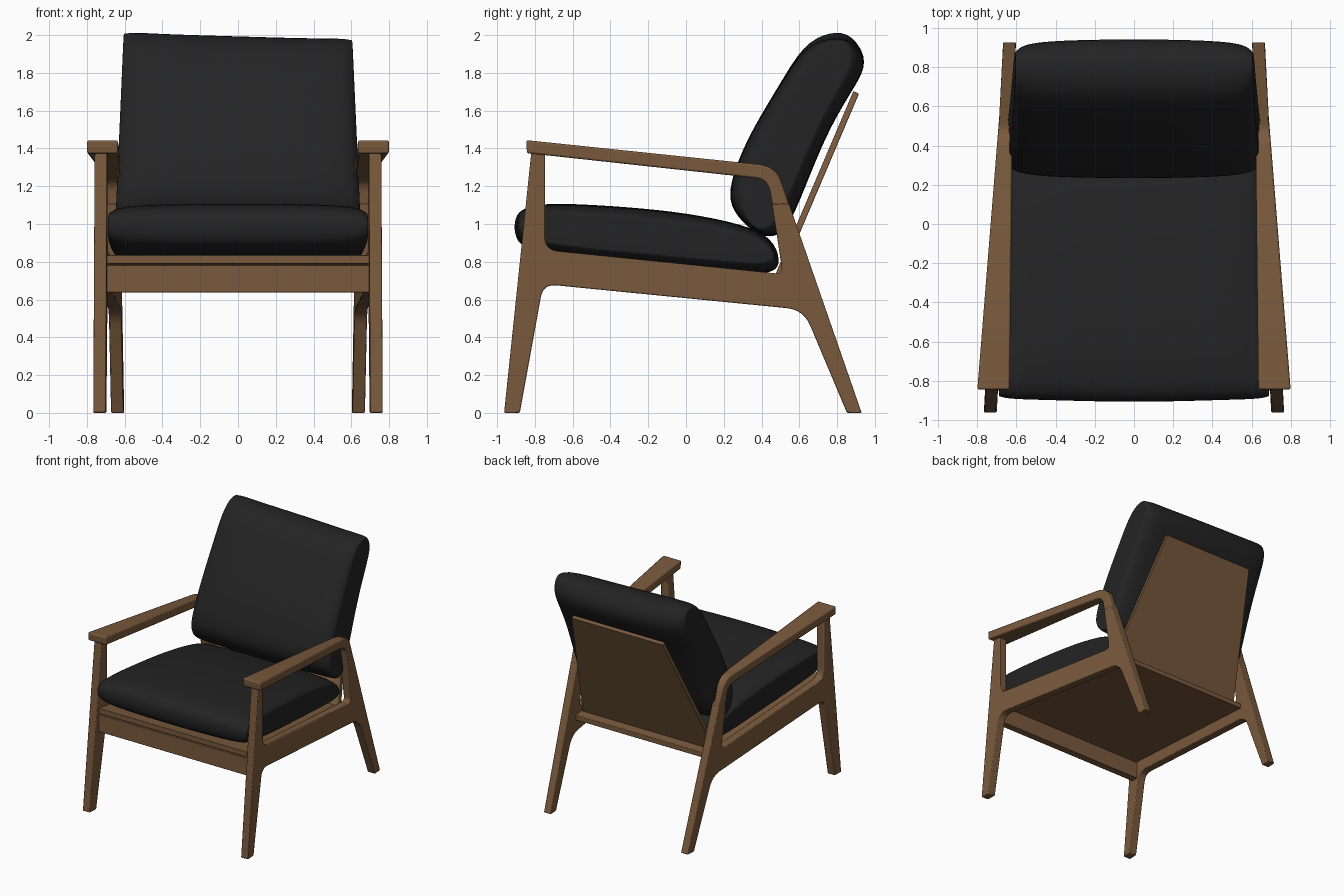
import bpy, bmesh, math
from mathutils import Vector

if "Cube" in bpy.data.objects:
    bpy.data.objects.remove(bpy.data.objects["Cube"])


def material(name, rgb):
    m = bpy.data.materials.new(name)
    m.diffuse_color = (*rgb, 1)
    m.use_nodes = True
    m.node_tree.nodes["Principled BSDF"].inputs["Base Color"].default_value = m.diffuse_color
    return m


WOOD = material("walnut_wood", (0.195, 0.102, 0.047))
FABRIC = material("black_fabric", (0.017, 0.017, 0.017))


def finish(name, bm, mat, angle):
    bmesh.ops.recalc_face_normals(bm, faces=bm.faces)
    me = bpy.data.meshes.new(name)
    bm.to_mesh(me)
    bm.free()
    me.materials.append(mat)
    ob = bpy.data.objects.new(name, me)
    bpy.context.collection.objects.link(ob)
    bpy.context.view_layer.objects.active = ob
    ob.select_set(True)
    bpy.ops.object.shade_smooth_by_angle(angle=math.radians(angle))
    ob.select_set(False)
    return ob


def fillet(corners, steps=6):
    """Round each (y, z, radius) corner of a closed outline."""
    out, n = [], len(corners)
    for i, c in enumerate(corners):
        p = Vector(c[:2])
        if len(c) < 3:
            out.append(p)
            continue
        a = p + (Vector(corners[i - 1][:2]) - p).normalized() * c[2]
        b = p + (Vector(corners[(i + 1) % n][:2]) - p).normalized() * c[2]
        for k in range(steps + 1):
            t = k / steps
            out.append(a * (1 - t) ** 2 + p * 2 * t * (1 - t) + b * t * t)
    return out


def board(name, corners, lo, hi, bevel=0.006, mirror=False):
    """Side outline stretched in x between lo(y, z) and hi(y, z)."""
    pts = fillet(corners)
    bm = bmesh.new()
    left = [bm.verts.new((lo(*p), *p)) for p in pts]
    right = [bm.verts.new((hi(*p), *p)) for p in pts]
    bm.faces.new(left)
    bm.faces.new(right)
    for i in range(len(pts)):
        j = (i + 1) % len(pts)
        bm.faces.new((left[i], left[j], right[j], right[i]))
    ob = finish(name, bm, WOOD, 35)
    b = ob.modifiers.new("soft_edges", 'BEVEL')
    b.width, b.segments, b.limit_method = bevel, 2, 'ANGLE'
    b.angle_limit = math.radians(40)
    if mirror:
        ob.modifiers.new("other_side", 'MIRROR')
    return ob


def cushion(name, profile, axis, half_width, skew):
    """Pillow: side profile lofted across x, thinner towards both ends."""
    axis = Vector(axis).normalized()
    normal = Vector((-axis.y, axis.x))
    mid = sum((Vector(p) for p in profile), Vector((0, 0))) / len(profile)
    half = [(0, 1, 1), (0.35, 0.995, 0.99), (0.65, 0.985, 0.97), (0.86, 0.98, 0.9),
            (0.96, 0.97, 0.78), (1.0, 0.955, 0.6)]
    stations = [(-t, a, b) for t, a, b in half[:0:-1]] + half
    bm = bmesh.new()
    rings = []
    for t, along, thick in stations:
        ring = []
        for p in profile:
            d = Vector(p) - mid
            q = mid + axis * d.dot(axis) * along + normal * d.dot(normal) * thick
            ring.append(bm.verts.new((t * half_width(*q), q.x, q.y + skew(t, q.y))))
        rings.append(ring)
    n = len(profile)
    for r, s in zip(rings, rings[1:]):
        for i in range(n):
            bm.faces.new((r[i], r[(i + 1) % n], s[(i + 1) % n], s[i]))
    # End caps, with an inner loop to keep them flat
    for ring in (rings[0], rings[-1]):
        cap = bm.faces.new(ring)
        bmesh.ops.inset_individual(bm, faces=[cap], thickness=0.03)
    ob = finish(name, bm, FABRIC, 180)
    ob.modifiers.new("smooth", 'SUBSURF').levels = 2
    ob.modifiers["smooth"].render_levels = 2
    return ob


# Side frames: legs and seat rail in one piece, closer together at the back
def frame_x(y):
    return 0.733 - 0.052 * (y + 0.95)


board("side_frame",
      [(-0.963, 0), (-0.88, 0), (-0.756, 0.682, 0.07), (0.622, 0.546, 0.09),
       (0.852, 0), (0.93, 0), (0.545, 1.11), (0.455, 1.11), (0.512, 0.735, 0.04),
       (-0.747, 0.863, 0.07), (-0.747, 1.40), (-0.817, 1.40)],
      lambda y, z: frame_x(y) - 0.033, lambda y, z: frame_x(y) + 0.033, mirror=True)


# Armrests: wide at the front, bending down into the rear legs
def arm_t(y):
    return (y + 0.846) / 1.346


board("armrest",
      [(-0.846, 1.444, 0.015), (0.477, 1.306, 0.09), (0.548, 1.10), (0.457, 1.10),
       (0.435, 1.236, 0.07), (-0.842, 1.375, 0.01)],
      lambda y, z: 0.635 - 0.015 * arm_t(y), lambda y, z: 0.80 - 0.108 * arm_t(y),
      bevel=0.009, mirror=True)

# Front rail, seat panel and tapered back panel
board("front_rail", [(-0.85, 0.637), (-0.79, 0.637), (-0.79, 0.782), (-0.85, 0.782)],
      lambda y, z: -0.70, lambda y, z: 0.70, bevel=0.004)
board("seat_panel", [(-0.85, 0.79), (0.57, 0.648), (0.57, 0.69), (-0.85, 0.835)],
      lambda y, z: 0.01 - frame_x(y), lambda y, z: frame_x(y) - 0.01, bevel=0.004)


def back_x(z):
    return 0.615 - 0.195 * (z - 0.68) / 1.02


board("back_panel", [(0.487, 0.68), (0.916, 1.69), (0.886, 1.703), (0.455, 0.69)],
      lambda y, z: -back_x(z), lambda y, z: back_x(z), bevel=0.004)

# Cushions
cushion("seat_cushion",
        [(-0.912, 1.02), (-0.908, 0.92), (-0.84, 0.85), (-0.4, 0.80), (0, 0.765),
         (0.35, 0.735), (0.47, 0.742), (0.505, 0.80), (0.46, 0.93), (0.3, 1.0),
         (0, 1.06), (-0.3, 1.09), (-0.6, 1.108), (-0.77, 1.108), (-0.88, 1.08)],
        (1, -0.1), lambda y, z: 0.692 - 0.052 * (y + 0.9), lambda t, z: 0)
cushion("back_cushion",
        [(0.225, 1.18), (0.24, 1.07), (0.36, 0.945), (0.475, 0.92), (0.555, 1.0),
         (0.66, 1.27), (0.77, 1.53), (0.90, 1.74), (0.965, 1.86), (0.90, 1.99),
         (0.76, 2.01), (0.62, 1.95), (0.495, 1.74), (0.36, 1.52), (0.275, 1.34)],
        (0.42, 0.91), lambda y, z: 0.645 - 0.045 * (z - 1.1),
        lambda t, z: max(0, z - 1.4) * (0.035 * t * t - 0.03 * t - 0.01))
-------
- Problem details -
Copy all lines of the material above where the string "lambda" occurs.

- Written solution -
      lambda y, z: frame_x(y) - 0.033, lambda y, z: frame_x(y) + 0.033, mirror=True)
      lambda y, z: 0.635 - 0.015 * arm_t(y), lambda y, z: 0.80 - 0.108 * arm_t(y),
      lambda y, z: -0.70, lambda y, z: 0.70, bevel=0.004)
      lambda y, z: 0.01 - frame_x(y), lambda y, z: frame_x(y) - 0.01, bevel=0.004)
      lambda y, z: -back_x(z), lambda y, z: back_x(z), bevel=0.004)
        (1, -0.1), lambda y, z: 0.692 - 0.052 * (y + 0.9), lambda t, z: 0)
        (0.42, 0.91), lambda y, z: 0.645 - 0.045 * (z - 1.1),
        lambda t, z: max(0, z - 1.4) * (0.035 * t * t - 0.03 * t - 0.01))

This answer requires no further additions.